*Work request*: Emit only the lines from the line containing "circle(HUB_R), BACK, HUB_FRONT)" through the last line of the entries, unchanged.

Provided records: Begin

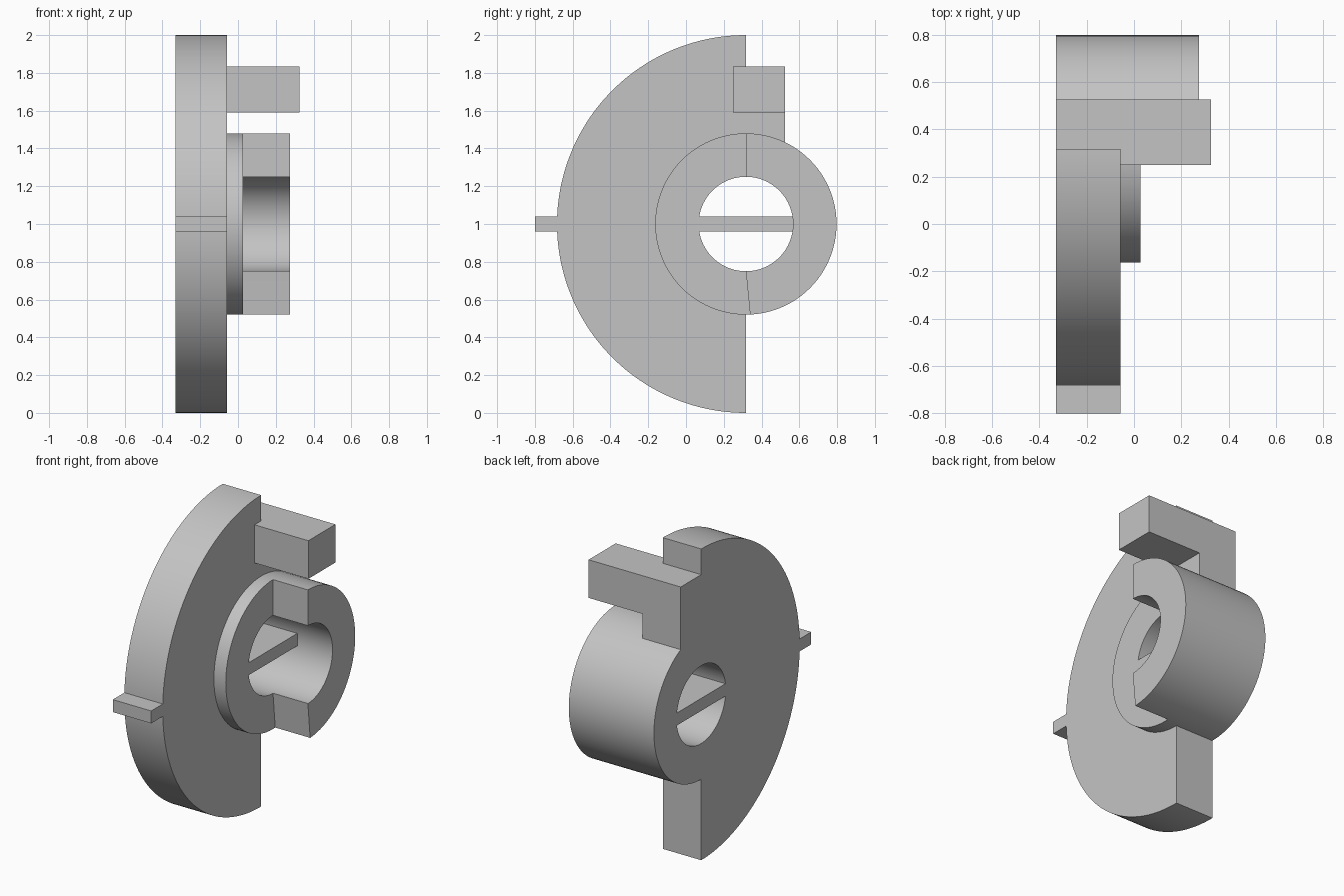
import bpy
import bmesh
from math import cos, sin, radians

cube = bpy.data.objects.get("Cube")
if cube:
    bpy.data.objects.remove(cube, do_unlink=True)

# Shared layout: the axle runs along x through (AXIS_Y, AXIS_Z)
AXIS_Y, AXIS_Z = 0.317, 1.0
BACK, PLATE_FRONT, COLLAR_FRONT, HUB_FRONT = -0.33, -0.057, 0.027, 0.275
DISC_R, HUB_R, BORE_R = 1.0, 0.48, 0.25
TAB_Y, TAB_HALF = -0.8, 0.04

grey = bpy.data.materials.new("light grey")
grey.use_nodes = True
grey.diffuse_color = (0.55, 0.55, 0.55, 1)
grey.node_tree.nodes["Principled BSDF"].inputs["Base Color"].default_value = grey.diffuse_color


def arc(radius, start, end, steps):
    """Points (y, z) on a circle about the axle."""
    angles = [radians(start + (end - start) * i / steps) for i in range(steps + 1)]
    return [(AXIS_Y + radius * cos(a), AXIS_Z + radius * sin(a)) for a in angles]


def prism(name, outline, x0, x1):
    """Extrude a (y, z) outline from x0 to x1."""
    bm = bmesh.new()
    face = bm.faces.new([bm.verts.new((x0, y, z)) for y, z in outline])
    grown = bmesh.ops.extrude_face_region(bm, geom=[face])["geom"]
    verts = [v for v in grown if isinstance(v, bmesh.types.BMVert)]
    bmesh.ops.translate(bm, verts=verts, vec=(x1 - x0, 0, 0))
    bmesh.ops.recalc_face_normals(bm, faces=bm.faces)
    mesh = bpy.data.meshes.new(name)
    bm.to_mesh(mesh)
    bm.free()
    mesh.materials.append(grey)
    obj = bpy.data.objects.new(name, mesh)
    bpy.context.collection.objects.link(obj)
    return obj


def rect(y0, y1, z0, z1):
    return [(y0, z0), (y1, z0), (y1, z1), (y0, z1)]


def circle(radius):
    return arc(radius, 0, 360, 96)[:-1]


def combine(target, tool, operation):
    """Apply a boolean and discard the tool."""
    mod = target.modifiers.new(tool.name, "BOOLEAN")
    mod.operation, mod.solver, mod.object = operation, "EXACT", tool
    bpy.context.view_layer.objects.active = target
    bpy.ops.object.modifier_apply(modifier=mod.name)
    bpy.data.objects.remove(tool, do_unlink=True)


# Half-disc plate with its pointer tab and the leg behind the lug
tab_angle = 2.29
outline = [(AXIS_Y, 1.4), (0.525, 1.4), (0.525, 1.835), (AXIS_Y, 1.835)]
outline += arc(DISC_R, 90, 180 - tab_angle, 64)
outline += [(TAB_Y, AXIS_Z + TAB_HALF), (TAB_Y, AXIS_Z - TAB_HALF)]
outline += arc(DISC_R, 180 + tab_angle, 270, 64)
body = prism("half_disc_with_hub", outline, BACK, PLATE_FRONT)

# Round hub, stepped back to a thin collar on its front half
hub = prism("hub", circle(HUB_R), BACK, HUB_FRONT)
step = [(AXIS_Y, 1.6), (AXIS_Y, 0.75), (0.339, 0.525), (0.349, 0.42), (-0.3, 0.42), (-0.3, 1.6)]
combine(hub, prism("hub_step", step, COLLAR_FRONT, 0.4), "DIFFERENCE")
combine(body, hub, "UNION")

# Axle bore
combine(body, prism("bore", circle(BORE_R), -0.5, 0.5), "DIFFERENCE")

# Flat key bar across the bore
bar = rect(AXIS_Y - 0.28, AXIS_Y + 0.28, AXIS_Z - TAB_HALF, AXIS_Z + TAB_HALF)
combine(body, prism("key_bar", bar, BACK, COLLAR_FRONT), "UNION")

# Square lug projecting from the plate
combine(body, prism("lug", rect(0.25, 0.525, 1.59, 1.835), -0.2, 0.325), "UNION")

# Smooth curves, sharp edges
bpy.ops.object.select_all(action="DESELECT")
body.select_set(True)
bpy.context.view_layer.objects.active = body
bpy.ops.object.shade_smooth_by_angle(angle=radians(30))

Provided records: End

*Answer for this exercise*:
hub = prism("hub", circle(HUB_R), BACK, HUB_FRONT)
step = [(AXIS_Y, 1.6), (AXIS_Y, 0.75), (0.339, 0.525), (0.349, 0.42), (-0.3, 0.42), (-0.3, 1.6)]
combine(hub, prism("hub_step", step, COLLAR_FRONT, 0.4), "DIFFERENCE")
combine(body, hub, "UNION")

# Axle bore
combine(body, prism("bore", circle(BORE_R), -0.5, 0.5), "DIFFERENCE")

# Flat key bar across the bore
bar = rect(AXIS_Y - 0.28, AXIS_Y + 0.28, AXIS_Z - TAB_HALF, AXIS_Z + TAB_HALF)
combine(body, prism("key_bar", bar, BACK, COLLAR_FRONT), "UNION")

# Square lug projecting from the plate
combine(body, prism("lug", rect(0.25, 0.525, 1.59, 1.835), -0.2, 0.325), "UNION")

# Smooth curves, sharp edges
bpy.ops.object.select_all(action="DESELECT")
body.select_set(True)
bpy.context.view_layer.objects.active = body
bpy.ops.object.shade_smooth_by_angle(angle=radians(30))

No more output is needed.